Sempra Energy released a list of 47 regulatory commitments Thursday intended to woo the Texas Public Utility Commission, including a promise to return 90 percent of savings from lower interest rates to Oncor customers. Most of the commitments are very similar to the ones offered by Berkshire Hathaway.

Other commitments include maintaining Oncor’s independence from its new owner, a PUC requirement. Previous Oncor bids were derailed by companies that didn’t provide enough independence or consumer benefits.

“Since we announced our transaction in August, we have met with many stakeholders to gain their perspectives on how we can best meet the needs of Oncor customers and the state of Texas,” said Debra Reed, chairman, president and CEO of Sempra, in a written statement Wednesday. “Our application responds to their feedback and details our financing plan and regulatory commitments, as well as our approach to resolving the long-running [parent company] EFH bankruptcy proceeding.”

Sempra filed its initial application and other paperwork with the PUC Thursday morning. The PUC has up to 180 days to decide whether the $9.45 billion deal is in the public’s interest.

Geoffrey Gay, an attorney representing a coalition of 150 cities served by Oncor, said he’s optimistic this might “finally might do the trick.” Although, he hadn’t read Thursday’s filings yet, Gay said Sempra had provided the Oncor cities with a list of commitments.

“My expectation is that this will result in approval,” he said. “Third time out might be a charm.”

On Wednesday, the San Diego company said it was reversing an earlier proposal to burden Oncor with the $3 billion it planned to borrow to complete the proposed acquisition. And, Sempra said it won’t be teaming up with third-party investors to close the deal.

The effort to find a new owner for Oncor started after its parent company, Energy Future Holdings, filed for bankruptcy in 2014. Several deals failed because bidders couldn’t convince a Delaware bankruptcy judge that the price was right or they failed to please the PUC.

The court’s goal is to provide the best return for EFH creditors.
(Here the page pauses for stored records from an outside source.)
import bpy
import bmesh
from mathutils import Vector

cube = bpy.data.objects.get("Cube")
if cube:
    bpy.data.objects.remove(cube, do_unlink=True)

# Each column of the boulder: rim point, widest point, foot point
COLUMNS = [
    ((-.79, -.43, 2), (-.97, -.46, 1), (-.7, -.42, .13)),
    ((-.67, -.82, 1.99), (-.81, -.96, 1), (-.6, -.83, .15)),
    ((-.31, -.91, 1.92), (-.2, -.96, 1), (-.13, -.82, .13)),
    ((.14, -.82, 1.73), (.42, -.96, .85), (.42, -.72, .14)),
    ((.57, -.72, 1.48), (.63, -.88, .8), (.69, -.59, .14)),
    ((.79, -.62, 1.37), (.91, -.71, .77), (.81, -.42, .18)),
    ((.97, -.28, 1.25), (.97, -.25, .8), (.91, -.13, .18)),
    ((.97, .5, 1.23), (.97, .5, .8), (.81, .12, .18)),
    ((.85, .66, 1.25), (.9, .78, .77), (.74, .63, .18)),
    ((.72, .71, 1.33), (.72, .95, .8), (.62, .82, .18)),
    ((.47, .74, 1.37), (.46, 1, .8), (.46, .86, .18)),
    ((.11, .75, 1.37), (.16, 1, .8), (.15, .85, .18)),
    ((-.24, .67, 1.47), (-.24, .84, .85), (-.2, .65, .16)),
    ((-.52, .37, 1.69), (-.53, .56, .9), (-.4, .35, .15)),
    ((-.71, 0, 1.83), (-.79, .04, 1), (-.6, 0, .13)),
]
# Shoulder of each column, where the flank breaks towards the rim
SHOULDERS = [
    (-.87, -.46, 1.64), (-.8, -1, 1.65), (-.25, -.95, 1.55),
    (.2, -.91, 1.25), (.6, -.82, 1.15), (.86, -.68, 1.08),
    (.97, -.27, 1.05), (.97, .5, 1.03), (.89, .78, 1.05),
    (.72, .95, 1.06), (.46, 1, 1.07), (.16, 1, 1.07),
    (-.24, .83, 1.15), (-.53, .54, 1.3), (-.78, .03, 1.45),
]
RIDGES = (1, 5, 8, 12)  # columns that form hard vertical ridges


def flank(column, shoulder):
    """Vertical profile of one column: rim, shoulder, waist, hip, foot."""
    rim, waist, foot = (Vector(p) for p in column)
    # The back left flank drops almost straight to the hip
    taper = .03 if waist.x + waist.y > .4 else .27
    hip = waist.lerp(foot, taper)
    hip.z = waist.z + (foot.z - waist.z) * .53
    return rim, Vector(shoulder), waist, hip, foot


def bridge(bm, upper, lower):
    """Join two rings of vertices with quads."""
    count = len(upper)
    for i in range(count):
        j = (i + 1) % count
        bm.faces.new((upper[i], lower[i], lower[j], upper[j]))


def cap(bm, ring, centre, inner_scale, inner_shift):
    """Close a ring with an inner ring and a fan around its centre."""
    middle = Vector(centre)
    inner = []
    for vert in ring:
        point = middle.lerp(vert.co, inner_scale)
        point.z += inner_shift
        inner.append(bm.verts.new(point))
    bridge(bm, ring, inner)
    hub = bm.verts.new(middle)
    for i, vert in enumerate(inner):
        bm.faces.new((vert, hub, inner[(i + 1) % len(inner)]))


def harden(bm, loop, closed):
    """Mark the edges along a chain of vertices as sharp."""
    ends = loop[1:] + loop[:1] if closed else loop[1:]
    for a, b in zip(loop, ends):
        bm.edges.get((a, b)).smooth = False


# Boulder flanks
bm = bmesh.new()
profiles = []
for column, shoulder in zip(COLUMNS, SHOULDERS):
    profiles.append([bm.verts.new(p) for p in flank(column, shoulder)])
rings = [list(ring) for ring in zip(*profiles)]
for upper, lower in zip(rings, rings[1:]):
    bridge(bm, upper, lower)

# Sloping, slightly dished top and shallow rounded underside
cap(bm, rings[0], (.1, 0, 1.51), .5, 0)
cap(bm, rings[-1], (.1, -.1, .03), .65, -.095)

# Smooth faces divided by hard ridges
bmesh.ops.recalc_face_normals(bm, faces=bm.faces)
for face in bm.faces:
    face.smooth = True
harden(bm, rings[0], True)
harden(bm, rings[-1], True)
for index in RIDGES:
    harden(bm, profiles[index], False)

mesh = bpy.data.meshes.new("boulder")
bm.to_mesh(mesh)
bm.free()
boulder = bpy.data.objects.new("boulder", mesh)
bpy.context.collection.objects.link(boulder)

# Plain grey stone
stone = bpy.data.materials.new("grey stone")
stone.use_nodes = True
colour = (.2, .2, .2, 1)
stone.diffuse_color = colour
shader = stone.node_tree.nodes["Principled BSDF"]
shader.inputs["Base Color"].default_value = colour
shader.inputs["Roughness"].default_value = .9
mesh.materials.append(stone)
The PUC is only concerned with protecting customers of Oncor, Texas’ largest regulated utility. This will be the third time an offer for Oncor has gone to Texas regulators.

The most recent scuttled deal came from Berkshire Hathaway, which offered $9 billion for Oncor. New York hedge fund Elliott Management, which acquired much of EFH’s debt at a deep discount, blocked the transaction saying debt holders weren’t getting a good deal.

Sempra then entered the scene in August with a better price. And now it has made comparable regulatory commitments.

Although Sempra has been responsive, Gay said he wants to see a commitment that Oncor wouldn’t seek to increase utility rates for several years after the purchase. Oncor is currently seeking a rate increase with the PUC.

“Ratepayers have a right to say, ‘You came up with 400 million bucks to buy off your creditors, but you can’t sweeten any deal for the ratepayers?'” Gay said.

Although Oncor has been without a financially healthy parent company for more than three years, it has continued to operate normally. Oncor owns and operates power lines for about 3.4 million homes and businesses, mostly in North Texas. Since its rates are regulated, it generates a consistent profit.

Sempra is a Fortune 500 company that serves 7.3 million homes and businesses through San Diego Gas & Electric and Southern California Gas. It also owns utility companies in Chile and Peru and is developing a a natural gas export facility in Port Arthur.